At times on Friday, it seemed Dartmouth quarterback Jack Heneghan ’18 might have hit his passing groove. Finding ways to move the ball with short, quick throws, Heneghan developed a nice rapport with underclassmen Hunter Hagdorn ’20 and Drew Hunnicutt ’19, who collectively had just under 200 receiving yards. But these positives were overshadowed by a passing game that couldn’t settle into a rhythm against Penn, which seemed off kilter for the first three (competitive) quarters.
Much of the struggle had to do with the burden of keeping up with Penn’s offensive onslaught on the other side of the ball. After the offense failed to develop anything its first time out, it already found itself in a 14-0 hole the next time it stepped on to the field. Putting points on the board in two of its four first half possessions just wouldn’t suffice.
Heneghan’s mobility played a key role in the season-opening victory against the University of New Hampshire. He netted 80 yards on 14 carries against the Wildcats, but this aspect of his game was notably absent against Penn as well as against the College of the Holy Cross the week before. The short passes allowed Dartmouth to move upfield, but not enough deep balls tested the Penn secondary. At a few different points on Friday, passes were thrown behind receivers or beyond their reach. Teevens recognized some of the challenges his quarterback faced, but remained bullish on Heneghan’s play.
“[On a few passes], we had an open guy and the [ball] was [thrown] just behind. We’re off with the throw or we’re off with the route, in terms of placement,” Teevens said. “I thought [Heneghan] settled down a little bit later...We kind of forced the ball a little bit. He did some real good things [though].”

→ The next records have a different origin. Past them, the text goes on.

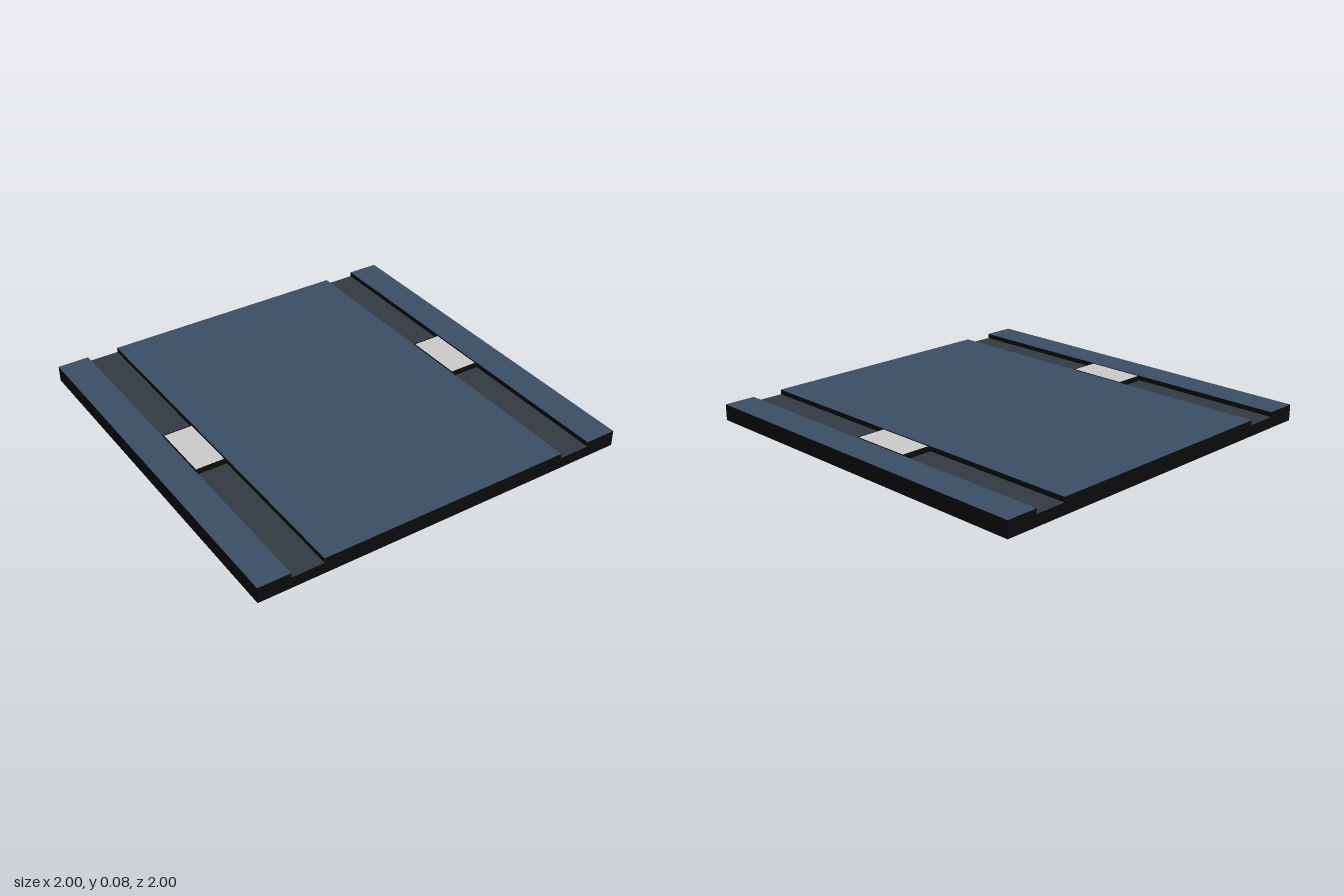
import * as THREE from 'three';

// Layout unit: the tile is 24 units square and 1 unit thick.
const U = 2 / 24;
const LIFT = 0.0015; // coloured surfaces sit just above the dark body

const material = (color) => new THREE.MeshStandardMaterial({ color });

export function createModel() {
  const group = new THREE.Group();
  const dark = material(0x0b0b0b);
  const blue = material(0x3a4e66);
  const slate = material(0x343a43);
  const pale = material(0xc8c8c8);

  const top = U - LIFT;
  const floor = 0.7 * U - LIFT;
  const inner = 8 * U, outer = 10 * U;

  const add = (name, geometry, mat, x, y, z) => {
    const mesh = new THREE.Mesh(geometry, mat);
    mesh.name = name;
    mesh.position.set(x, y, z);
    group.add(mesh);
  };

  // Flat coloured surface spanning x0..x1, centred on z = 0
  const surface = (name, x0, x1, depth, y, mat) =>
    add(name, new THREE.PlaneGeometry(x1 - x0, depth).rotateX(-Math.PI / 2), mat, (x0 + x1) / 2, y, 0);

  // Slab body with two channels running front to back
  const profile = new THREE.Shape([
    [-1, 0], [1, 0], [1, top], [outer, top], [outer, floor], [inner, floor], [inner, top],
    [-inner, top], [-inner, floor], [-outer, floor], [-outer, top], [-1, top],
  ].map(([x, y]) => new THREE.Vector2(x, y)));
  add('slabBody', new THREE.ExtrudeGeometry(profile, { depth: 2, bevelEnabled: false }), dark, 0, 0, -1);

  surface('centreTop', -inner, inner, 2, U, blue);

  for (const [side, s] of [['left', 1], ['right', -1]]) {
    const span = (a, b) => (s > 0 ? [a, b] : [-b, -a]);
    surface(side + 'EdgeTop', ...span(outer, 1), 2, U, blue);
    surface(side + 'ChannelFloor', ...span(inner, outer), 2, floor + LIFT, slate);

    // Block filling the channel, with a pale inset panel on top
    const height = top - floor;
    add(side + 'Block', new THREE.BoxGeometry(2 * U, height, 4 * U), dark, s * 9 * U, floor + height / 2, 0);
    surface(side + 'BlockPanel', ...span(inner + 0.1 * U, outer - 0.1 * U), 3.8 * U, U, pale);
  }
  return group;
}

It was in the third quarter when things most visibly began to fall apart for Heneghan. The game was already far out reach, but across three consecutive offensive plays that spanned the end of the third quarter and start of the fourth, Heneghan threw an interception, then another, and then got dropped for a safety. In truth, a strong fourth quarter in what was all but garbage time masked much of the struggle for Heneghan in his final stat line — a rough introduction to Ivy play for the new starter.

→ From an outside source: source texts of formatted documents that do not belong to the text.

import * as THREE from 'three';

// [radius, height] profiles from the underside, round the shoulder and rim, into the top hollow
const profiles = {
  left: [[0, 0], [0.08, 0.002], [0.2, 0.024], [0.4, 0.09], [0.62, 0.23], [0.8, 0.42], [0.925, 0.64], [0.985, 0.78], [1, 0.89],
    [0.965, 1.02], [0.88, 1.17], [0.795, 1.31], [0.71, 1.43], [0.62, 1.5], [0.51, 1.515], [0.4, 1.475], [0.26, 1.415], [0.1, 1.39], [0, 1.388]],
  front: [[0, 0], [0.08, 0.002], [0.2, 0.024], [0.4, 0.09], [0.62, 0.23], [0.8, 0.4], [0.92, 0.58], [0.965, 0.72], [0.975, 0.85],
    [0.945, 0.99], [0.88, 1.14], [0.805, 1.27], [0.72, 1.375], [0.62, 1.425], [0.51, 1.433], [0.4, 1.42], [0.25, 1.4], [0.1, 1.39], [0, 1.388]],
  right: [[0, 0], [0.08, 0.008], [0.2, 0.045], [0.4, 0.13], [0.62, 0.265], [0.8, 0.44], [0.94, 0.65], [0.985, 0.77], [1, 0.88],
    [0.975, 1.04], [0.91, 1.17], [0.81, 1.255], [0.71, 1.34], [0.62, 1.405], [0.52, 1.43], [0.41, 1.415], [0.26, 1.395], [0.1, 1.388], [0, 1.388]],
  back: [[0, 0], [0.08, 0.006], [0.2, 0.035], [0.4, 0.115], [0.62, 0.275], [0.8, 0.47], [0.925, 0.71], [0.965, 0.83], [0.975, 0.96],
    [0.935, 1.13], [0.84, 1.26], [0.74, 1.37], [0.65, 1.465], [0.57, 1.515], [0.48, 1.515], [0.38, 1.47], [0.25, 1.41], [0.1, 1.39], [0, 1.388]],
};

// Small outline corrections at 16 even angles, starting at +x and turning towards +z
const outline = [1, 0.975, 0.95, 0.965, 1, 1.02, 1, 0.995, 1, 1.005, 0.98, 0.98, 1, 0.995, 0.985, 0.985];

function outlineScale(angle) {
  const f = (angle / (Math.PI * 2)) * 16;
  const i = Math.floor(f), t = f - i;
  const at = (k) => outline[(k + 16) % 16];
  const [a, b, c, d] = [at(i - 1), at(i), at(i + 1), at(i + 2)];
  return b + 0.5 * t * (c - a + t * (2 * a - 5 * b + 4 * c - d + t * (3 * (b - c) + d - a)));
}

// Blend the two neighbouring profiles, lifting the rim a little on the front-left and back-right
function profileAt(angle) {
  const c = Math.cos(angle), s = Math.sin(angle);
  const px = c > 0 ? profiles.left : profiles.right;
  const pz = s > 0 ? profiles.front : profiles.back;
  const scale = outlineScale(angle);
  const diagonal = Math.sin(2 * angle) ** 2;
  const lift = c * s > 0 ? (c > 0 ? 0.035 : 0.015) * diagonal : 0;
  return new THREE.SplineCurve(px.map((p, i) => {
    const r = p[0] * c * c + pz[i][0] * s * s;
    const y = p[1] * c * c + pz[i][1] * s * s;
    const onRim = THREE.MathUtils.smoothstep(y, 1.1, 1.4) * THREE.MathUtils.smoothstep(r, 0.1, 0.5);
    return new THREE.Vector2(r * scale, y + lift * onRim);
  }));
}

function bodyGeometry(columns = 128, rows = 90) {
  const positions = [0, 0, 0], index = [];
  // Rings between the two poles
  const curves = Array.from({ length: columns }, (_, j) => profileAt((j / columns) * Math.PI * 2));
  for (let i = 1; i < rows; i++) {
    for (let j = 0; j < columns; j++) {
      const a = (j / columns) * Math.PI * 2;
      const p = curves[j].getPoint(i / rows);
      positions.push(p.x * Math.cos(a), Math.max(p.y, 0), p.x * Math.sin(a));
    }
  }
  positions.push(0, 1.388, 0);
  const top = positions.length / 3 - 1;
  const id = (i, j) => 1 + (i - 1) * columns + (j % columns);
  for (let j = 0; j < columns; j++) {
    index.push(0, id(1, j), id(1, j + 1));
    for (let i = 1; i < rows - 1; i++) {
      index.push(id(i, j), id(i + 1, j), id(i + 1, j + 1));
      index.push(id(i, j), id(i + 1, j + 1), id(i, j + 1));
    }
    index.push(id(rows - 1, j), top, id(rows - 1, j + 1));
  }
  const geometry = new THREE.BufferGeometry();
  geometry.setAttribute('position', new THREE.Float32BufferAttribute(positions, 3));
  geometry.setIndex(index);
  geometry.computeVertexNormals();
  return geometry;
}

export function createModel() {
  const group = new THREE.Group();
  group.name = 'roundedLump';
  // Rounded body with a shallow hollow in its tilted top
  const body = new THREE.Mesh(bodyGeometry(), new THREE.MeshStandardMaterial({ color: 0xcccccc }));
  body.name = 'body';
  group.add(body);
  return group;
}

The lone bright spot
Last year’s rushing attack adhered to the prototypical “running back by committee” approach. Four rushers received between 16 and 25 percent of all touches on the ground. Through the first couple of games this season, with five different players getting at least 13 carries, that same guiding philosophy initially seemed to have carried over. Teevens will likely maintain this style, but that should hardly detract from the emergence of running back Miles Smith ’19 as of late.
After not seeing any runs out of the backfield in the season opener, Smith made breakthrough performances the last two weeks. The stat that best captures the strides he’s shown? An astounding 12.6 yards per clip on the ground, borne out of an explosiveness that’s seen him reel off runs of 35 and 18 yards against Holy Cross, and a pair of 41-yarders against Penn.
Especially on his two long runs against Penn, Smith’s quickness getting out of the backfield and bursting into open space created these big plays. His ability to stave off defenders after contact also popped out last Friday. All of this comes packaged in a very small sample size which should give you some pause, but that’s no fault of Smith’s, who has seen a mere 13 touches this season. Regardless, he’s made the most of his opportunities, and after building on a breakout game against Holy Cross, Smith appears ready to assume a larger role in the Dartmouth offense.